• Dry cell batteries are the most common type of battery and are used in most consumer devices. Dry cell batteries, which range in size from tiny watch batteries to large flashlight batteries, all work in basically the same way.


    All dry cell batteries are composed of an electrode (either made out of metal or graphite) surrounded by a moist electrolyte paste. This paste is enclosed by a cylinder with an inner layer of paper or cardboard and an outer layer of metal (usually zinc).

    Electrical Flow

    To produce an electrical current, batteries produce electrons at one of their electrodes (called the anode) which flow through the electrical circuit to the other electrode (the cathode). In dry cell batteries, the cathode is the metal rod in the center and the anode is the zinc shell.


    Chemical reactions between the cathode and the electrolyte paste, which often includes acidic chemicals such as ammonium chloride and manganese dioxide, absorb electrons which are produced by the oxidation of the anode.


    Because the battery wears down the anode as it produces current, eventually the zinc shell will be completely oxidized and no longer be able to provide electrons.


    Dry cell batteries have several advantages over other types of batteries. Dry cell batteries usually last longer, and,unlike batteries that contain more liquid, they can be operated in any position.
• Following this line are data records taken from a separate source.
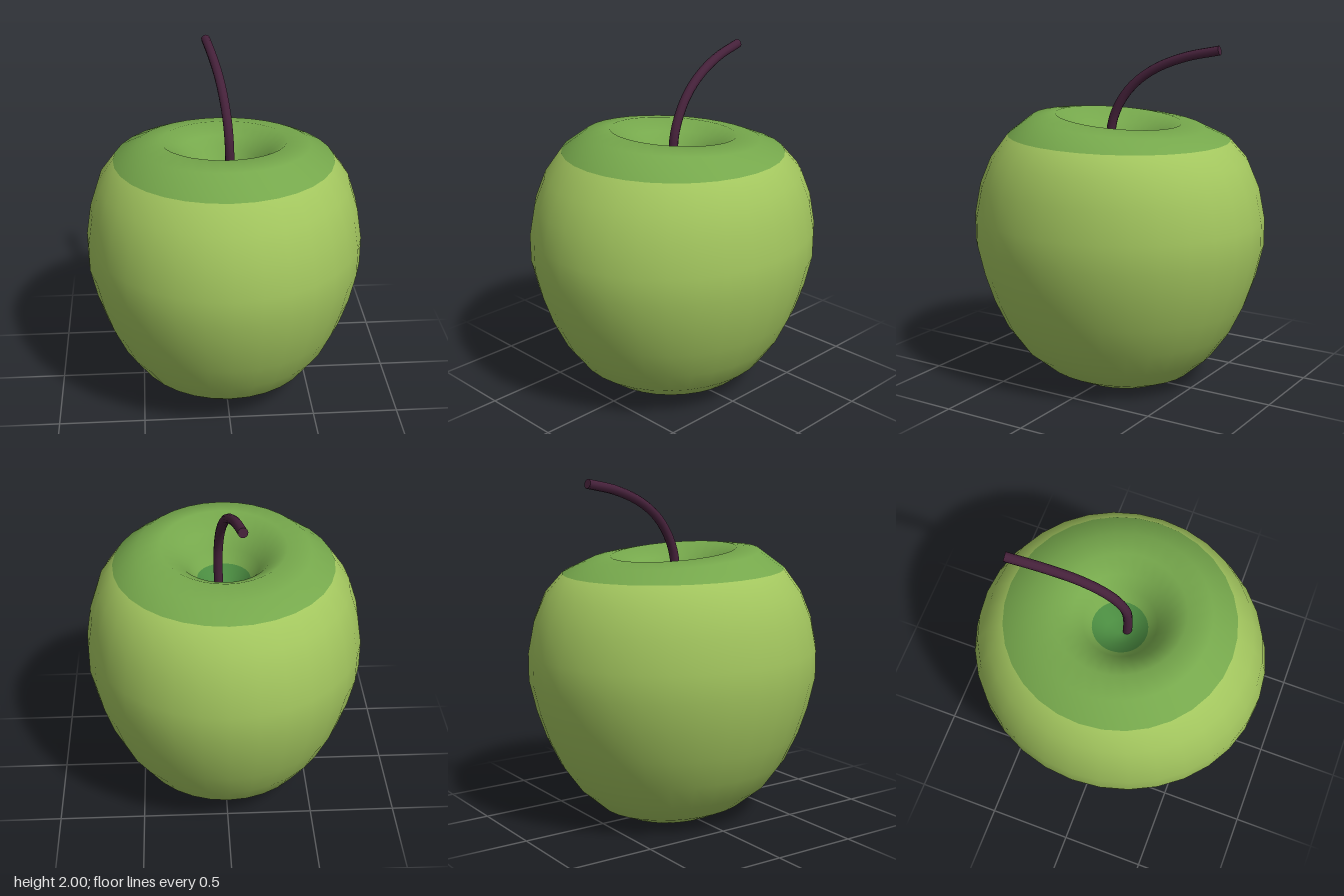
import * as THREE from 'three';
import { mergeVertices } from 'three/addons/utils/BufferGeometryUtils.js';

const paint = (name, color) => {
  const m = new THREE.MeshStandardMaterial({ color });
  m.name = name;
  return m;
};

export function createModel() {
  const skin = paint('light green skin', 0xa2c55e);
  const crown = paint('mid green crown', 0x76a84c);
  const core = paint('deep green core', 0x4a8b40);
  const bark = paint('dark stem', 0x45213a);
  const apple = new THREE.Group();
  apple.name = 'apple';

  // Profile from the bottom dimple, round the flank, into the top hollow
  const profile = [
    [0, 0.18], [0.08, 0.165], [0.16, 0.13], [0.23, 0.06], [0.305, 0.015],
    [0.45, 0.08], [0.58, 0.185], [0.69, 0.335], [0.77, 0.5], [0.825, 0.66],
    [0.867, 0.84], [0.867, 1.0], [0.83, 1.18], [0.76, 1.335], [0.655, 1.46],
    [0.51, 1.545], [0.37, 1.567], [0.27, 1.5], [0.21, 1.43], [0.16, 1.36],
    [0.08, 1.29], [0, 1.26],
  ].map(([r, y]) => new THREE.Vector2(r, y));
  const coreBottom = 2, crownStart = 14, coreTop = 19;

  let body = new THREE.LatheGeometry(profile, 32);

  // Narrow the sides and tilt the shoulders and the base
  const p = body.attributes.position, step = THREE.MathUtils.smoothstep;
  for (let i = 0; i < p.count; i++) {
    const y = p.getY(i), z = p.getZ(i);
    p.setX(i, p.getX(i) * (0.928 + 0.05 * step(y, 1.05, 1.6)));
    const tilt = 0.088 * step(y, 1.4, 1.58) + 0.04 * (1 - step(y, 0, 0.25));
    p.setY(i, y + z * tilt);
  }
  body.deleteAttribute('normal');
  body.deleteAttribute('uv');
  body = mergeVertices(body, 1e-4);

  // Sort the faces into colour bands by their ring on the profile
  const bands = [[], [], []];
  const index = body.index.array, rings = profile.length - 1;
  for (let q = 0; q < index.length / 6; q++) {
    const ring = q % rings;
    const band = ring < coreBottom || ring >= coreTop ? 2 : ring >= crownStart ? 1 : 0;
    for (let k = 0; k < 6; k++) bands[band].push(index[q * 6 + k]);
  }
  body.setIndex(bands.flat());
  let start = 0;
  bands.forEach((b, i) => {
    body.addGroup(start, b.length, i);
    start += b.length;
  });
  body.computeVertexNormals();
  const fruit = new THREE.Mesh(body, [skin, crown, core]);
  fruit.name = 'fruit';
  apple.add(fruit);

  // Curved stem leaning to the back, with a flat cap at its tip
  const path = new THREE.CatmullRomCurve3([
    [0.025, 1.24, 0.035], [0.032, 1.42, 0.035], [0.03, 1.55, 0.022],
    [0.022, 1.67, -0.03], [0.008, 1.77, -0.11], [-0.012, 1.86, -0.235],
    [-0.04, 1.93, -0.41], [-0.068, 1.973, -0.612],
  ].map((v) => new THREE.Vector3(...v)));
  const stem = new THREE.Mesh(new THREE.TubeGeometry(path, 24, 0.027, 10), bark);
  stem.name = 'stem';
  const tip = new THREE.Mesh(new THREE.CircleGeometry(0.027, 10), bark);
  tip.name = 'stemTip';
  tip.position.copy(path.getPoint(1));
  tip.lookAt(path.getPoint(1).add(path.getTangent(1)));
  apple.add(stem, tip);

  // Small nub in the bottom dimple
  const nub = new THREE.Mesh(new THREE.CylinderGeometry(0.03, 0.03, 0.07, 10), bark);
  nub.name = 'bottomNub';
  nub.position.set(0, 0.17, 0);
  apple.add(nub);

  return apple;
}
They are also less likely to leak.


    Kapi'Olani Community College: The "Dry-Cell" Battery

    American Chemical Society: The Columbia Dry Cell Battery

Copyright 2018, Wired Ivy, LLC

Answerbag | Terms of Service | Privacy Policy